He informed the media that he had indeed decided to stay on. But what I found the most interesting thing about the press conference was what this young man decided to wear. Written in green on the underside of the peak of his cap was the word ‘FEMINIST’.
I don’t know if this act sparked any conversations around the country; I’m pretty sure most conversations inspired by this press conference were about the fact he was coming back to play. But I was struck by it and it got me thinking about what a year of reflection away from the football world may have sparked in this man.
Perhaps he was shocked when earlier this year football power-brokers joked about drowning a female football media personality. Perhaps he started to noticed the casual and subtle (and sometimes blatant) ways women are often degraded by media personalities. Perhaps he was inspired by the launch of the AFL Women’s competition and the standard of football and sportspersonship AFLW players display.
My guest for this week is Carmen Hawker (@CarmenHawker). Carmen is a life-long football fan whose mission is to help make gender equality a reality, and to help everyday people understand its importance and the role they can also play in brining it into being.
Inspired by the way in which football, and sport in general, can be used as a vehicle for social change, Carmen is also involved in helping improving the lives of women both locally and around the world. Here in Melbourne Birth for HumanKIND helps women in disadvantage circumstances with resources and support during pregnancy and childbirth. In Cambodia and Nepal, The Global Women’s Project works to empower women to bring about change in their own lives and the communities they live within.
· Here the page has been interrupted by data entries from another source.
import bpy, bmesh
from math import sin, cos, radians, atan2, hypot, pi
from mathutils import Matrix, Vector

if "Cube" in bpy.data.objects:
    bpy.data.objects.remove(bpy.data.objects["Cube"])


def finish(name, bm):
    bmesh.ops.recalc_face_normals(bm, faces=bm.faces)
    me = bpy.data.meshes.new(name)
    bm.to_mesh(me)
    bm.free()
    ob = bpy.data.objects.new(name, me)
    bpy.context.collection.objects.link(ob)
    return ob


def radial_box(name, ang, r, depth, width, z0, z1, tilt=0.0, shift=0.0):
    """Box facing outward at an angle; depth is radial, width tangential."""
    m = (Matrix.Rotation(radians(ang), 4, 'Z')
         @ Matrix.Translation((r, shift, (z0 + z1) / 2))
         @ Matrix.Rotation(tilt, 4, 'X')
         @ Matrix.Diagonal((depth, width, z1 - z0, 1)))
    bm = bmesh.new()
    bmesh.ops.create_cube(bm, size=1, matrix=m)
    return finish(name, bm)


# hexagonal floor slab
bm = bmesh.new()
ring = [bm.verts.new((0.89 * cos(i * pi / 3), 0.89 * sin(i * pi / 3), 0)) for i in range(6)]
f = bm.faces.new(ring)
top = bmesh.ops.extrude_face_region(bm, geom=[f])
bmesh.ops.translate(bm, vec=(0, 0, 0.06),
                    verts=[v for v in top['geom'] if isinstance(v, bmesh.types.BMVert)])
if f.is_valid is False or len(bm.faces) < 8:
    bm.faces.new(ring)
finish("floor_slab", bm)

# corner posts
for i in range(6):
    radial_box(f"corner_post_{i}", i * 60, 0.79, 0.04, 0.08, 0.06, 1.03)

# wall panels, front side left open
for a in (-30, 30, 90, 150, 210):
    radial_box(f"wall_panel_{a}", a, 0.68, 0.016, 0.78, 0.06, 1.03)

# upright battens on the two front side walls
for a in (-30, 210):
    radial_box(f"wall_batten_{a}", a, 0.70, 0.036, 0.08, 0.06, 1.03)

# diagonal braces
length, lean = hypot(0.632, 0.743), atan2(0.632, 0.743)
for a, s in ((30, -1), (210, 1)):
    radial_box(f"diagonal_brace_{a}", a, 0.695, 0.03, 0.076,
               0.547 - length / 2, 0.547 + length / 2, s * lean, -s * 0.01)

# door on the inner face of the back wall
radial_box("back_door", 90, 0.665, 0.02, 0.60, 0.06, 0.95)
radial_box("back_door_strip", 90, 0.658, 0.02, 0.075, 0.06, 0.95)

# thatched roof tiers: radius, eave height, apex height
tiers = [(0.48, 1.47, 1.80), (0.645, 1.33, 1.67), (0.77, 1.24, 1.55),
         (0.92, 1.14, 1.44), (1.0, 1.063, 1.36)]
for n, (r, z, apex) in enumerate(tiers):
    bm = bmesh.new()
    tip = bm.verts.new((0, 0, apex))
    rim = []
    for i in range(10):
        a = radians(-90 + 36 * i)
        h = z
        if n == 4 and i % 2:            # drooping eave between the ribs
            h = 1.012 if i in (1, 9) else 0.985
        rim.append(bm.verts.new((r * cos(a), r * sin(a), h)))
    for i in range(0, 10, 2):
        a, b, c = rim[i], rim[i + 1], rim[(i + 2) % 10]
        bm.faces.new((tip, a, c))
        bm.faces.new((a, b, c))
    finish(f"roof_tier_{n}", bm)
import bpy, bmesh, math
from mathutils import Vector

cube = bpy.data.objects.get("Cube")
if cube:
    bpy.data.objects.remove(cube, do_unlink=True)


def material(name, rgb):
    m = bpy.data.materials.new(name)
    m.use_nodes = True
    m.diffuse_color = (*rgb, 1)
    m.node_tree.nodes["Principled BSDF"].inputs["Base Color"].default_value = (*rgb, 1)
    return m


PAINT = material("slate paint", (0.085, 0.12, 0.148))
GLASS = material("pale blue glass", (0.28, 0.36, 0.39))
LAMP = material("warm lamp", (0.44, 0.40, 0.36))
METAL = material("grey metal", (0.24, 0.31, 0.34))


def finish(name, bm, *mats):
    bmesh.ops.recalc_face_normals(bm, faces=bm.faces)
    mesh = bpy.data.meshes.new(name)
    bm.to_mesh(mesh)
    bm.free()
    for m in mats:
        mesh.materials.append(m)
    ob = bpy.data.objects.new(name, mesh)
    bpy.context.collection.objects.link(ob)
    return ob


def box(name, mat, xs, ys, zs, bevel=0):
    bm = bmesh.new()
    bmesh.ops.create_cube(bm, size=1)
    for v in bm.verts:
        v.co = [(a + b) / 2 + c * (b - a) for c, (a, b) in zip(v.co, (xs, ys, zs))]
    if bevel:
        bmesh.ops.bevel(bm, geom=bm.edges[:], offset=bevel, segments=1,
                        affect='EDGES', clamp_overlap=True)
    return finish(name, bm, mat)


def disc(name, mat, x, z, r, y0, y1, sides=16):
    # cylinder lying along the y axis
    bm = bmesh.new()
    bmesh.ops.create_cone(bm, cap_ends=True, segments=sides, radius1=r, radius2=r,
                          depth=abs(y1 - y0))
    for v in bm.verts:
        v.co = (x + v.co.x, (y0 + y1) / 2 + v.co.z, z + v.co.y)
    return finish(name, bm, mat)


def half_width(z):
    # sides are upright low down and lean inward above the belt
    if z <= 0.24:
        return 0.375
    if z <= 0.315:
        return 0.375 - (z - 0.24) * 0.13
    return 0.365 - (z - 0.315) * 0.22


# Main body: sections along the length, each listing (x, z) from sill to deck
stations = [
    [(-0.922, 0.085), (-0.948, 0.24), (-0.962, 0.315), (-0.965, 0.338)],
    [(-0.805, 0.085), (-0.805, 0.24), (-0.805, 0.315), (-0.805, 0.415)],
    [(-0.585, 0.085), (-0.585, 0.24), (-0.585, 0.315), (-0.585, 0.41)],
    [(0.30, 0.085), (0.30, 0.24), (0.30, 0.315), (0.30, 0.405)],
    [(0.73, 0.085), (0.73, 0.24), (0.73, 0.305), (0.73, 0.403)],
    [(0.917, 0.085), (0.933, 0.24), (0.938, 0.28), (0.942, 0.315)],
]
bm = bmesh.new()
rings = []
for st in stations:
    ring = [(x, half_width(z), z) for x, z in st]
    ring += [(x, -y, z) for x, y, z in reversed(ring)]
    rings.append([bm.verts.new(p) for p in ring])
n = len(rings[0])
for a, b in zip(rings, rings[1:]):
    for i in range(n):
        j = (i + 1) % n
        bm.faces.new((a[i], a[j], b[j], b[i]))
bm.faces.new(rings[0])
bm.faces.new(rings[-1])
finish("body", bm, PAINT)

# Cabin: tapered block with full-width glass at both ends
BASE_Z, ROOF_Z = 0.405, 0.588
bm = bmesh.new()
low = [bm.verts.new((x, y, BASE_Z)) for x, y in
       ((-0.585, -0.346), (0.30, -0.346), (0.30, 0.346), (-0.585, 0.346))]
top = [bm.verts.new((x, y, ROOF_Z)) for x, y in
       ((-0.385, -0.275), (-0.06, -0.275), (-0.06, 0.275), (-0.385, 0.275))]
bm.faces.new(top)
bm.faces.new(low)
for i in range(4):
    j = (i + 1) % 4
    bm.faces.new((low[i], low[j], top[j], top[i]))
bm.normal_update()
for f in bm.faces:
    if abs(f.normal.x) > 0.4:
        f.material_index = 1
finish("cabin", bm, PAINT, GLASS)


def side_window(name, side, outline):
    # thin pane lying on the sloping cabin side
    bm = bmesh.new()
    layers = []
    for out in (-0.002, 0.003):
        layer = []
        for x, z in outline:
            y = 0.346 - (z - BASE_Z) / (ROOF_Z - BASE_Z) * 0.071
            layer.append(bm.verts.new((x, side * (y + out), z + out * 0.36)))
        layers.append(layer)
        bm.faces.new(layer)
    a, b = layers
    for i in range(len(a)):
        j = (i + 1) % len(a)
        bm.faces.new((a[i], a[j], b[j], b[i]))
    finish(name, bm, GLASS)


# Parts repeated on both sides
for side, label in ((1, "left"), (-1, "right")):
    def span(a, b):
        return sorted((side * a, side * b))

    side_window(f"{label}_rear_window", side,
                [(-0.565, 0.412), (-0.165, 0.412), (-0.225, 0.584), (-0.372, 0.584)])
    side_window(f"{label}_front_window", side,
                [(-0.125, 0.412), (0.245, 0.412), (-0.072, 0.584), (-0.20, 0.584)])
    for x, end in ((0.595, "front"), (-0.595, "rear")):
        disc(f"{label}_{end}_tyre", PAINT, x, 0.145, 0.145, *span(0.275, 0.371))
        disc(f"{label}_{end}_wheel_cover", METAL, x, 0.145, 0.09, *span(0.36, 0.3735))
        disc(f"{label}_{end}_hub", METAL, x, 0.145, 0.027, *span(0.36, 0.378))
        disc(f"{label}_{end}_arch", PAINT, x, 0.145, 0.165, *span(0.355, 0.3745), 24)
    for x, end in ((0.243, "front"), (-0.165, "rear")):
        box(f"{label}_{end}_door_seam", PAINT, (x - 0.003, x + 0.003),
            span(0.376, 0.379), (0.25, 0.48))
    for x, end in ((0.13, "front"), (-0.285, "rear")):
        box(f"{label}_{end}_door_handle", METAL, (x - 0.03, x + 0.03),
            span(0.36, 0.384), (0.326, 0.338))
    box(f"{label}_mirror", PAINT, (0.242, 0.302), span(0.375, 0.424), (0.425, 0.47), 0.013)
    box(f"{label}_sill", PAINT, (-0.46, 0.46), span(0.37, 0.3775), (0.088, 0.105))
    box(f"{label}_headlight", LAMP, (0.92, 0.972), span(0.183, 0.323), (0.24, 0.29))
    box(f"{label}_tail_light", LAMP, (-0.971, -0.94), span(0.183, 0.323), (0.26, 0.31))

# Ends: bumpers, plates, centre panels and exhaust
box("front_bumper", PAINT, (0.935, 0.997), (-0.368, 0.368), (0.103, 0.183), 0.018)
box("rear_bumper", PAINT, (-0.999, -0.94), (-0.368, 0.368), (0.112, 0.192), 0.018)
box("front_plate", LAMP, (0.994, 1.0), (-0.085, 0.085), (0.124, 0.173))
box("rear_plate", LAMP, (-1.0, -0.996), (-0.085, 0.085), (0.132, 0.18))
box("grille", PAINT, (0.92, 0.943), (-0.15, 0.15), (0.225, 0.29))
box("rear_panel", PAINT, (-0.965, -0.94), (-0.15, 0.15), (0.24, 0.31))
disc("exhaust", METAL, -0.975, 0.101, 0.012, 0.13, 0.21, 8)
The work Carmen is doing is so necessary. I am inspired by the way she is able to uncompromisingly bring her values and her whole self to the world of football, a place where women often feel unsafe and belittled. It is an exciting time for sport in this city, where steps towards gender equality are being taken that I hope will also translate outside the football arena. While it may be hard to imagine what a truly gender liberated, multi-cultural society would look like, I am excited to think about the richness and depth it will bring to my life, and in making this livable city even more so for more people.